Monday, July 20, 2009

Update on Detained Journalist Jassam

At the end of May of this year I posted about NPR's dismal track record in covering up the US military's attacks on journalists - especially Ibrahim Jassam. This morning NPR's Quil Lawrence conducted a fairly decent report on Jassam's baseless detention. As Jeremy Scahill has pointed out, there is far more than Jassam's detention to investigate, but for NPR this was a small, though commendable step.


Anonymous said...

All I can say is what took them so long?

Jassam was jailed almost a year ago and actually cleared by the Iraqi court LAST November 30.
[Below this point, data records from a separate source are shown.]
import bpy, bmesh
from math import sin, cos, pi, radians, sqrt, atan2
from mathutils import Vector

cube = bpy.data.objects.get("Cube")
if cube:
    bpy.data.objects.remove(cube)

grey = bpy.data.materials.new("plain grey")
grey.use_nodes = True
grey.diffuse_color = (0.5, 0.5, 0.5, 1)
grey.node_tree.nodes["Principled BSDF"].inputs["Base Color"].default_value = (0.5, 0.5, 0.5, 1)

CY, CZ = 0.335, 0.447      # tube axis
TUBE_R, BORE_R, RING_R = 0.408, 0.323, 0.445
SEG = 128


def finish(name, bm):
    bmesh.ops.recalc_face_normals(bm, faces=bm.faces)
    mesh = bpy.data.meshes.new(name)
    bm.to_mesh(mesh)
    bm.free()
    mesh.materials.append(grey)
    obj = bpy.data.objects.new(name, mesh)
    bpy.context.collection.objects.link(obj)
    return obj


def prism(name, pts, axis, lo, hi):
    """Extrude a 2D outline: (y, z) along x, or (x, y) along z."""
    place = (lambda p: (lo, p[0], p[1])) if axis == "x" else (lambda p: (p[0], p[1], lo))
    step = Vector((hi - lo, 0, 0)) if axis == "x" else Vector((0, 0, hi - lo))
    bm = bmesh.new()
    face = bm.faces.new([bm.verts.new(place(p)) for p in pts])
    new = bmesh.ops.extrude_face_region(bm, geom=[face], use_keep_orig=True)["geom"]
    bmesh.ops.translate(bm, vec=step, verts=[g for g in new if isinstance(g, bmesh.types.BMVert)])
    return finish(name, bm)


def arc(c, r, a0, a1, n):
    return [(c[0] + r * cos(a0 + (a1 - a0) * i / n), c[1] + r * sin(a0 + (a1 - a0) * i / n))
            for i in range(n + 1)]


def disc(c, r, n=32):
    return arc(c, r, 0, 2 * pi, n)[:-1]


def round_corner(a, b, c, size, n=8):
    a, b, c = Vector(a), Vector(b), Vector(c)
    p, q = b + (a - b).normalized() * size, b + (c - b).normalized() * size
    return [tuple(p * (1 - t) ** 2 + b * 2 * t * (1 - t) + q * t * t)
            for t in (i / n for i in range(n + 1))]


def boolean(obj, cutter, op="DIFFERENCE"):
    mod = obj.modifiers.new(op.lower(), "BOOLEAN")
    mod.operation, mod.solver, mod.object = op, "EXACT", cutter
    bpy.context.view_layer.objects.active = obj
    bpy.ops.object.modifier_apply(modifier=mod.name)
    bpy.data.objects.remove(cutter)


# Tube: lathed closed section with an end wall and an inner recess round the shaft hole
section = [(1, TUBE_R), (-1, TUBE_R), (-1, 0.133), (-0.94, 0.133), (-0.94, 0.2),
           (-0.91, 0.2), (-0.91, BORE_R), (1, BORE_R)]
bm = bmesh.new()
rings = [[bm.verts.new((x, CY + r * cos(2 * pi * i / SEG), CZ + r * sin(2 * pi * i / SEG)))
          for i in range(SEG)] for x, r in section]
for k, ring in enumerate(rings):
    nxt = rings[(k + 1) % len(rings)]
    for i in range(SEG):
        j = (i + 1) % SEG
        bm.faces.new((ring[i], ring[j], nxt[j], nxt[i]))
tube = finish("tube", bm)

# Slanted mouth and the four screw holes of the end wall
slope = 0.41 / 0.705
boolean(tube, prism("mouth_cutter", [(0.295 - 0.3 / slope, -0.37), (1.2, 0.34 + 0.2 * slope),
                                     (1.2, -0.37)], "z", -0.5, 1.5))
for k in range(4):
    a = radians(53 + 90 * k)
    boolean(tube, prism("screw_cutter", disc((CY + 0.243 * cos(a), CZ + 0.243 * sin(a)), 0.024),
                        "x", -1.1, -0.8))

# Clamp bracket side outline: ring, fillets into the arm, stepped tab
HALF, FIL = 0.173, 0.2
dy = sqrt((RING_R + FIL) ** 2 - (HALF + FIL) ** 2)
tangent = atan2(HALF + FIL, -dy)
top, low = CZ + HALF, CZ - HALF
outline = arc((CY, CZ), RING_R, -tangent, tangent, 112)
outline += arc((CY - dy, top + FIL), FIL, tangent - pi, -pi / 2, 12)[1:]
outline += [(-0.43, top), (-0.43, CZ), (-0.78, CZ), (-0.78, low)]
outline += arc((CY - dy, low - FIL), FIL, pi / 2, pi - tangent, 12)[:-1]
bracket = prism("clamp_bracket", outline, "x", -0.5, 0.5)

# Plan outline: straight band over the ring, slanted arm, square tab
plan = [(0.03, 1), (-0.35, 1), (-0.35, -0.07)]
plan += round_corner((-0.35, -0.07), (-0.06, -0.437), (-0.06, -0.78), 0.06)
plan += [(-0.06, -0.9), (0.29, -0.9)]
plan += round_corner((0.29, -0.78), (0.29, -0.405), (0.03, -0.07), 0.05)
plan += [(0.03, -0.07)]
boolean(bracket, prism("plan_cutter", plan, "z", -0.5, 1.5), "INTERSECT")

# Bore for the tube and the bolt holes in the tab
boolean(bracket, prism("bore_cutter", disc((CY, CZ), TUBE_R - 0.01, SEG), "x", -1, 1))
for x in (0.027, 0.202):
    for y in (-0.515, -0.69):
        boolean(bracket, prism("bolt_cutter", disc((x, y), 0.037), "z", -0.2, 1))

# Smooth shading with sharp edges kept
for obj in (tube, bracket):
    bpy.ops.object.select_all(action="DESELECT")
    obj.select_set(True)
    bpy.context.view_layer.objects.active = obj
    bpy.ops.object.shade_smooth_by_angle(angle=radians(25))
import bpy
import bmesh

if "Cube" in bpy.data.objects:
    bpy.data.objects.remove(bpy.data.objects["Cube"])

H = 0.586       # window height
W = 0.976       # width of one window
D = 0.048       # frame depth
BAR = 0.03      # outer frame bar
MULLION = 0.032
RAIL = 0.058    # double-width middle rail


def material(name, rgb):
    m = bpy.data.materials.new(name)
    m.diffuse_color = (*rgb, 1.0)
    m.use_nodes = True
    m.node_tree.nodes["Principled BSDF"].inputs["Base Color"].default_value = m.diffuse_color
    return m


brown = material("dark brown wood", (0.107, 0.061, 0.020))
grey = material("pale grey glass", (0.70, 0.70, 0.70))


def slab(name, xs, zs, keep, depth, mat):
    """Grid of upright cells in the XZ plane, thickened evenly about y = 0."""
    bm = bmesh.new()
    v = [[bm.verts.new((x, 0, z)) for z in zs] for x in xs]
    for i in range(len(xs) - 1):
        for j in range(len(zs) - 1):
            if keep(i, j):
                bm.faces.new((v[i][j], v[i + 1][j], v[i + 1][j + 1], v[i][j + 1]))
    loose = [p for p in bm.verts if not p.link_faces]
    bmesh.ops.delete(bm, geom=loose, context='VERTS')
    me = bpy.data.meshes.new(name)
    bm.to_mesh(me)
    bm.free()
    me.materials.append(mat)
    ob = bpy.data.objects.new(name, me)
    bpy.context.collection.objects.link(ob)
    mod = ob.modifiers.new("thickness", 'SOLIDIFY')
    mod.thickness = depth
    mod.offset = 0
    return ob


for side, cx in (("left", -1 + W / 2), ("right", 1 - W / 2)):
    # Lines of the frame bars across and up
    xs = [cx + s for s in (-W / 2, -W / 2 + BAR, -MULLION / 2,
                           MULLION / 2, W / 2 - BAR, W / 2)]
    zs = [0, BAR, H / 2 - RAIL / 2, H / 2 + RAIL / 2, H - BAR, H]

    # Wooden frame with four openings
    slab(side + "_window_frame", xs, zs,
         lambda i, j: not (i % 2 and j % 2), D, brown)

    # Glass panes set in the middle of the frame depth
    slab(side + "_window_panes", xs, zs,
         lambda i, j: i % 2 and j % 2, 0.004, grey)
Actually, I don't think this is commendable in the least.

At best it demonstrates gross negligence (which I actually doubt) and at worst, they held off on reporting purposely (far more likely).

Contrast that to the immediate (and 24/7) reporting on Roxanna Saberi, who was being held by Iran.

The double standard here is disgusting.

NPR has zero creedibility on this issue. None. Zilch. Nada.

Anonymous said...

I posted this on the open thread:

Ibrahim Jassam, a reuters Photographer, was arrested September 2, 2008 and cleared of all charges and ordered released because there was no evidence against him on November 30, 2008 by the Iraqi Central Criminal Court.

Photo District Newsreported that he was cleared on Dec 1, 2008, the very next day after he was cleared!!

Contrast that with NPR who are just now getting around to reporting on this.

Unfortunately, there is nothing aberrant about this for NPR. It is the norm. They do this ALL the time: report on important events after they are sure they will no longer have any effect on their bottom line (and that they will not offend the Pentagon, of cours). They did precisely the same thing with the Iraq WMD (NOT!!) story.

Timing is critical in journalism and NPR actually uses it in an insidious and despicable way.

I also noted on the other thread that I would not be surprised at all if the Pentagon has plans to release Jassam soon and that NPR got wind of this.